[Stored data]
_ _ _ _ _
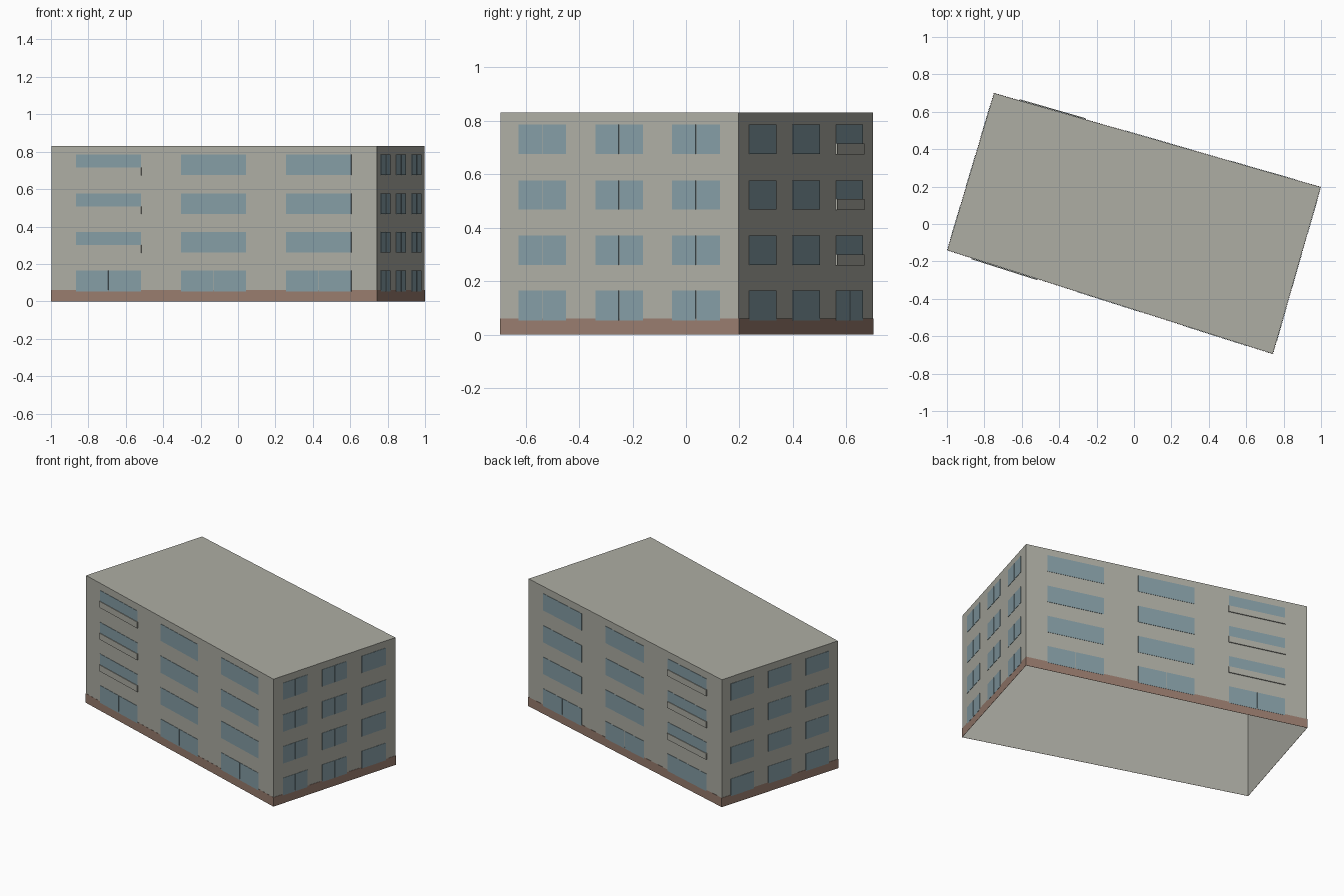
import bpy, bmesh
from mathutils import Vector

cube = bpy.data.objects.get("Cube")
if cube:
    bpy.data.objects.remove(cube, do_unlink=True)


def material(name, rgb):
    m = bpy.data.materials.new(name)
    m.use_nodes = True
    m.diffuse_color = (*rgb, 1)
    m.node_tree.nodes["Principled BSDF"].inputs["Base Color"].default_value = (*rgb, 1)
    return m


CONCRETE = material("pale concrete", (0.42, 0.42, 0.37))
GLASS = material("blue grey glass", (0.235, 0.337, 0.376))
BRICK = material("brown plinth", (0.314, 0.202, 0.156))

HEIGHT = 0.83
CORNERS = [Vector(c) for c in ((-0.998, -0.14, 0), (0.742, -0.694, 0),
                               (0.998, 0.197, 0), (-0.748, 0.699, 0))]
WALLS = {name: (CORNERS[i], CORNERS[(i + 1) % 4])
         for i, name in enumerate(("front", "left", "back", "right"))}
UP = Vector((0, 0, 1))


def finish(name, bm, mat):
    me = bpy.data.meshes.new(name)
    bm.to_mesh(me)
    bm.free()
    me.materials.append(mat)
    bpy.context.collection.objects.link(bpy.data.objects.new(name, me))


def plate(bm, wall, t0, t1, z0, z1, depth):
    """Thin box on a wall; t runs along the wall from 0 to 1."""
    a, b = WALLS[wall]
    out = (b - a).cross(UP).normalized()
    rings = []
    for d in (0.001, depth):
        rings.append([bm.verts.new(a.lerp(b, t) + UP * z + out * d)
                      for t, z in ((t0, z0), (t1, z0), (t1, z1), (t0, z1))])
    back, front = rings
    bm.faces.new(front)
    bm.faces.new(back[::-1])
    for i in range(4):
        j = (i + 1) % 4
        bm.faces.new((back[i], back[j], front[j], front[i]))


# Building shell: four walls and a flat roof, open underneath
bm = bmesh.new()
low = [bm.verts.new(c) for c in CORNERS]
high = [bm.verts.new(c + UP * HEIGHT) for c in CORNERS]
for i in range(4):
    j = (i + 1) % 4
    bm.faces.new((low[i], low[j], high[j], high[i]))
bm.faces.new(high)
finish("building_shell", bm, CONCRETE)

# Plinth band around the foot
bm = bmesh.new()
for wall in WALLS:
    plate(bm, wall, -0.001, 1.001, 0, 0.06, 0.002)
finish("plinth", bm, BRICK)

# Windows in three columns and four floors, some split into two panes
COLUMNS = (0.176, 0.499, 0.822)
FLOORS = ((0.052, 0.165), (0.26, 0.371), (0.467, 0.577), (0.675, 0.785))
HALF = 0.1
GAP = 0.003
for wall, (a, b) in WALLS.items():
    bm = bmesh.new()
    gap = GAP / (b - a).length / 2
    for t in COLUMNS:
        for floor, (z0, z1) in enumerate(FLOORS):
            if floor == 0 or wall in ("left", "right"):
                plate(bm, wall, t - HALF, t - gap, z0, z1, 0.003)
                plate(bm, wall, t + gap, t + HALF, z0, z1, 0.003)
            else:
                plate(bm, wall, t - HALF, t + HALF, z0, z1, 0.003)
    finish(wall + "_windows", bm, GLASS)

# Balcony parapets over the lower part of one column on each long wall
for wall, t in (("front", COLUMNS[0]), ("back", COLUMNS[2])):
    bm = bmesh.new()
    for z0, z1 in FLOORS[1:]:
        plate(bm, wall, t - HALF - 0.001, t + HALF + 0.001, z0 - 0.001, z0 + 0.04, 0.007)
    finish(wall + "_parapets", bm, CONCRETE)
_ _ _ _ _
[Problem to solve]
Reproduce the entries above exactly, but only the lines between the line holding "COLUMNS = (0.176, 0.499, 0.822)" and the line holding "if floor == 0", inclusive.

[Written reply]
COLUMNS = (0.176, 0.499, 0.822)
FLOORS = ((0.052, 0.165), (0.26, 0.371), (0.467, 0.577), (0.675, 0.785))
HALF = 0.1
GAP = 0.003
for wall, (a, b) in WALLS.items():
    bm = bmesh.new()
    gap = GAP / (b - a).length / 2
    for t in COLUMNS:
        for floor, (z0, z1) in enumerate(FLOORS):
            if floor == 0 or wall in ("left", "right"):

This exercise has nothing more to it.